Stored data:
————————

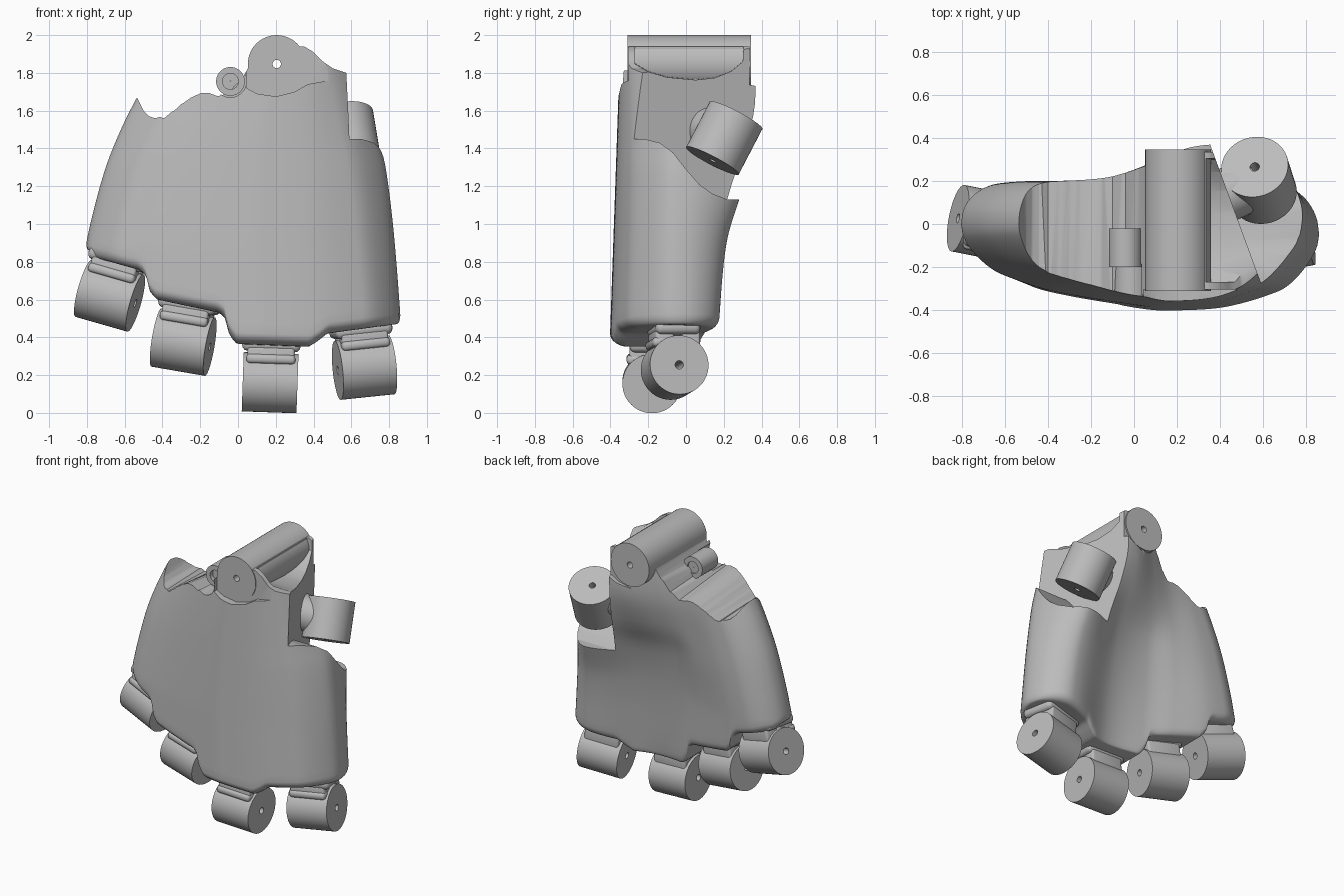
import bpy, bmesh, math
from mathutils import Vector, Matrix

cube = bpy.data.objects.get("Cube")
if cube:
    bpy.data.objects.remove(cube)

grey = bpy.data.materials.new("matte grey")
grey.use_nodes = True
grey.diffuse_color = (0.5, 0.5, 0.5, 1)
grey.node_tree.nodes["Principled BSDF"].inputs["Base Color"].default_value = (0.5, 0.5, 0.5, 1)


def curve(pts, x):
    """Smooth curve through (x, value) points."""
    if x <= pts[0][0]:
        return pts[0][1]
    if x >= pts[-1][0]:
        return pts[-1][1]
    i = max(k for k in range(len(pts) - 1) if pts[k][0] <= x)

    def slope(k):
        a, b = pts[max(k - 1, 0)], pts[min(k + 1, len(pts) - 1)]
        return (b[1] - a[1]) / (b[0] - a[0])
    (x0, y0), (x1, y1) = pts[i], pts[i + 1]
    w = x1 - x0
    t = (x - x0) / w
    return (y0 * (2*t**3 - 3*t*t + 1) + y1 * (3*t*t - 2*t**3)
            + w * (slope(i) * (t**3 - 2*t*t + t) + slope(i + 1) * (t**3 - t*t)))


def finish(name, bm, matrix=None, smooth=True):
    bmesh.ops.recalc_face_normals(bm, faces=bm.faces)
    if matrix:
        bm.transform(matrix)
    mesh = bpy.data.meshes.new(name)
    bm.to_mesh(mesh)
    bm.free()
    mesh.materials.append(grey)
    ob = bpy.data.objects.new(name, mesh)
    bpy.context.collection.objects.link(ob)
    if smooth:
        shade(ob)
    return ob


def activate(ob):
    bpy.ops.object.select_all(action='DESELECT')
    ob.select_set(True)
    bpy.context.view_layer.objects.active = ob


def shade(ob):
    activate(ob)
    bpy.ops.object.shade_smooth_by_angle(angle=math.radians(35))


def tube(name, a, b, r, hole):
    """Cylinder from a to b with a bore along its axis."""
    a, b = Vector(a), Vector(b)
    n, length = 48, (b - a).length
    bm = bmesh.new()
    rings = [[bm.verts.new((q * math.cos(math.tau * k / n), q * math.sin(math.tau * k / n), h))
              for k in range(n)]
             for q, h in ((r, 0), (r, length), (hole, length), (hole, 0))]
    for j in range(4):
        p, q = rings[j], rings[(j + 1) % 4]
        for k in range(n):
            m = (k + 1) % n
            bm.faces.new((p[k], p[m], q[m], q[k]))
    rot = (b - a).to_track_quat('Z', 'Y').to_matrix().to_4x4()
    return finish(name, bm, Matrix.Translation(a) @ rot)


def block(name, matrix, size, bevel):
    bm = bmesh.new()
    bmesh.ops.create_cube(bm, size=1, matrix=Matrix.Diagonal((*size, 1)))
    bmesh.ops.bevel(bm, geom=bm.edges[:], offset=bevel, segments=3, profile=0.5, affect='EDGES')
    return finish(name, bm, matrix)


def cut(ob, start, end):
    """Subtract the solid between two matching outlines."""
    bm = bmesh.new()
    p, q = [[bm.verts.new(v) for v in loop] for loop in (start, end)]
    bm.faces.new(p)
    bm.faces.new(q)
    for k in range(len(p)):
        m = (k + 1) % len(p)
        bm.faces.new((p[k], p[m], q[m], q[k]))
    bmesh.ops.triangulate(bm, faces=bm.faces)
    cutter = finish("cutter", bm, smooth=False)
    mod = ob.modifiers.new("cut", 'BOOLEAN')
    mod.operation, mod.solver, mod.object = 'DIFFERENCE', 'EXACT', cutter
    activate(ob)
    bpy.ops.object.modifier_apply(modifier=mod.name)
    bpy.data.objects.remove(cutter)


def cut_depth(ob, outline, y0, y1):
    cut(ob, [(x, y0, z) for x, z in outline], [(x, y1, z) for x, z in outline])


def circle(x, z, r, first=0, last=360, step=10):
    return [(x + r * math.cos(math.radians(a)), z + r * math.sin(math.radians(a))) for a in range(first, last, step)]


# Palm shell: side edges, front curve, back curves by height, stepped bottom
left_edge = [(.87, -.81), (1.05, -.77), (1.3, -.7), (1.5, -.62), (1.67, -.535), (2.1, -.3)]
right_edge = [(.45, .865), (.95, .825), (1.28, .785), (1.42, .755), (2.1, .62)]
front = [(-1, -.15), (-.75, -.235), (-.5, -.305), (0, -.375), (.15, -.385), (.5, -.365), (.8, -.29), (1, -.21)]
spots = (-1, -.6, -.3, -.05, .3, .7, 1)
back = [(.4, (.17, .17, .12, .06, .04, .16, .17)), (.9, (.18, .19, .14, .09, .1, .21, .2)),
        (1.2, (.18, .2, .17, .14, .18, .3, .26)), (1.4, (.18, .2, .19, .21, .28, .34, .29)),
        (1.65, (.18, .2, .22, .27, .355, .36, .3)), (2.1, (.18, .2, .23, .29, .345, .34, .3))]
hem = [(-.81, .86), (-.77, .82), (-.53, .755), (-.49, .72), (-.475, .64), (-.44, .6), (-.1, .53),
       (-.07, .5), (-.05, .41), (-.01, .365), (.38, .35), (.43, .38), (.48, .42), (.86, .47)]
TOP, ROUND, COLS = 2.1, .06, 110


def hem_height(x):
    for (a, za), (b, zb) in zip(hem, hem[1:]):
        if x <= b:
            return za + (zb - za) * max(0, (x - a) / (b - a))
    return hem[-1][1]


def shell_point(s, z, inset, side):
    lo, hi = curve(left_edge, z), curve(right_edge, z)
    mid, half = (lo + hi) / 2, (hi - lo) / 2
    d = min(1, half * (1 - abs(s)) / .2)
    bulge = math.sqrt(max(0, 1 - (1 - d) ** 2))
    ym = -.025 - .025 * s
    if side < 0:
        edge = curve(front, s) + .035 * (z - .9)
    else:
        edge = curve([(p, curve([(h, row[i]) for h, row in back], z)) for i, p in enumerate(spots)], s)
    reach = (edge - ym) * bulge * (1 - inset / .25)
    return (mid + (half - inset * .4) * s, ym + reach, z)


bm = bmesh.new()
columns = []
for c in range(COLS + 1):
    u = 2 * c / COLS - 1
    s = .5 * u + .5 * math.sin(u * math.pi / 2)
    z0 = hem_height(.025 + .835 * s)
    levels = [(z0 + ROUND * (1 - math.cos(a)), ROUND * (1 - math.sin(a)))
              for a in (math.pi / 2 * k / 6 for k in range(7))]
    levels += [(z0 + ROUND + (TOP - z0 - ROUND) * k / 32, 0) for k in range(1, 33)]
    columns.append([[bm.verts.new(shell_point(s, z, i, side)) for z, i in levels] for side in (-1, 1)])
for p, q in zip(columns, columns[1:]):
    for side in (0, 1):
        for k in range(len(p[0]) - 1):
            bm.faces.new((p[side][k], q[side][k], q[side][k + 1], p[side][k + 1]))
    for k in (0, -1):
        bm.faces.new((p[0][k], q[0][k], q[1][k], p[1][k]))
bmesh.ops.remove_doubles(bm, verts=bm.verts, dist=.0004)
palm = finish("palm_shell", bm, smooth=False)

# Wrist edge: scallop, hump that falls away to the back, round over the pin, ramp
edge = [(-.535, 1.67), (-.5, 1.6), (-.47, 1.57), (-.44, 1.56), (-.4, 1.57), (-.35, 1.61),
        (-.3, 1.655), (-.25, 1.69), (-.2, 1.712), (-.15, 1.71), (-.1, 1.69),
        (-.04, 1.715), (.02, 1.765), (.055, 1.83)]
ramp = [(.35, 1.94), (.4, 1.91), (.45, 1.86), (.5, 1.825), (.575, 1.8), (1, 1.78)]
outline = ([(-1, 2.4), (-1, 2.1), (-.57, 1.75)] + edge + circle(.2, 1.85, .14, 40, 180)[::-1]
           + ramp + [(1, 2.4)])
cut(palm, [(x, -.45, z) for x, z in outline],
    [(x, .45, z - .11 * max(0, 1 - ((x + .21) / .23) ** 2)) for x, z in outline])

# Slanted thumb notch with a curved floor
floor = [(-.8, 1.46), (-.22, 1.45), (-.14, 1.43), (-.07, 1.38), (0, 1.29), (.07, 1.21), (.14, 1.16),
         (.22, 1.13), (.8, 1.12), (.8, 2.4), (-.8, 2.4)]
notch = [(.577 - (y + .24) * .367, y, z) for y, z in floor]
cut(palm, notch, [(x + 1.2, y, z) for x, y, z in notch])

# Scoop between the pin and the thumb notch
scoop = [(-.27, 1.85), (-.2, 1.81), (-.1, 1.78), (.05, 1.765), (.15, 1.775), (.24, 1.81), (.3, 1.86),
         (.32, 2.2), (-.27, 2.2)]
cut(palm, [(.335, y, z) for y, z in scoop], [(.9, y, z - .01) for y, z in scoop])

# Recesses at both ends of the pin, pocket for the boss, and the pin bore
recess = [(.045, 1.72), (.1, 1.69), (.2, 1.675), (.3, 1.7), (.37, 1.74), (.7, 1.8), (.7, 2.3), (.045, 2.3)]
cut_depth(palm, recess, -.8, -.305)
cut_depth(palm, recess, .335, .8)
cut_depth(palm, circle(-.04, 1.755, .085), -.8, -.185)
cut_depth(palm, circle(.205, 1.847, .022), -1, 1)
shade(palm)

# Wrist pin barrel and small boss
tube("wrist_barrel", (.205, -.31, 1.847), (.205, .345, 1.847), .153, .022)
tube("boss", (-.04, -.2, 1.755), (-.04, -.02, 1.755), .076, .042)
tube("boss_plug", (-.04, -.17, 1.755), (-.04, -.03, 1.755), .043, .002)

# Finger knuckles with collar, neck and front bar
fingers = {
    "little": ((-.68, .0, .62), (.28, -.055, -.08)),
    "ring": ((-.29, -.1, .375), (.29, -.045, -.05)),
    "middle": ((.17, -.18, .16), (.29, 0, -.01)),
    "index": ((.67, -.06, .24), (.29, .05, .03)),
}
for name, (centre, axis) in fingers.items():
    centre, x = Vector(centre), Vector(axis).normalized()
    z = (Vector((0, 0, 1)) - x * x.z).normalized()
    y = z.cross(x)
    frame = Matrix.Translation(centre) @ Matrix((x, y, z)).transposed().to_4x4()
    tube(name + "_knuckle", centre - x * .145, centre + x * .145, .157, .022)
    block(name + "_collar", frame @ Matrix.Translation((0, 0, .2)), (.31, .24, .07), .03)
    for side, part in ((-1, "front"), (1, "back")):
        block(name + "_neck_" + part, frame @ Matrix.Translation((0, side * .07, .13)), (.25, .1, .12), .015)
    block(name + "_bar", frame @ Matrix.Translation((0, -.09, .125)), (.26, .09, .05), .02)

# Thumb knuckle on its stub
low, high = Vector((.6, .14, 1.335)), Vector((.56, .265, 1.575))
tube("thumb_knuckle", low, high, .157, .022)
tube("thumb_neck", (.4, .12, 1.5), (.55, .19, 1.46), .125, .01)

————————

_What the task requires_
Only one stretch of the entries above is wanted: the lines from the one containing "w = x1 - x0" through the one containing "bpy.context.view_layer.objects.active = ob". Please reproduce it exactly.

_Problem solution_
    w = x1 - x0
    t = (x - x0) / w
    return (y0 * (2*t**3 - 3*t*t + 1) + y1 * (3*t*t - 2*t**3)
            + w * (slope(i) * (t**3 - 2*t*t + t) + slope(i + 1) * (t**3 - t*t)))


def finish(name, bm, matrix=None, smooth=True):
    bmesh.ops.recalc_face_normals(bm, faces=bm.faces)
    if matrix:
        bm.transform(matrix)
    mesh = bpy.data.meshes.new(name)
    bm.to_mesh(mesh)
    bm.free()
    mesh.materials.append(grey)
    ob = bpy.data.objects.new(name, mesh)
    bpy.context.collection.objects.link(ob)
    if smooth:
        shade(ob)
    return ob


def activate(ob):
    bpy.ops.object.select_all(action='DESELECT')
    ob.select_set(True)
    bpy.context.view_layer.objects.active = ob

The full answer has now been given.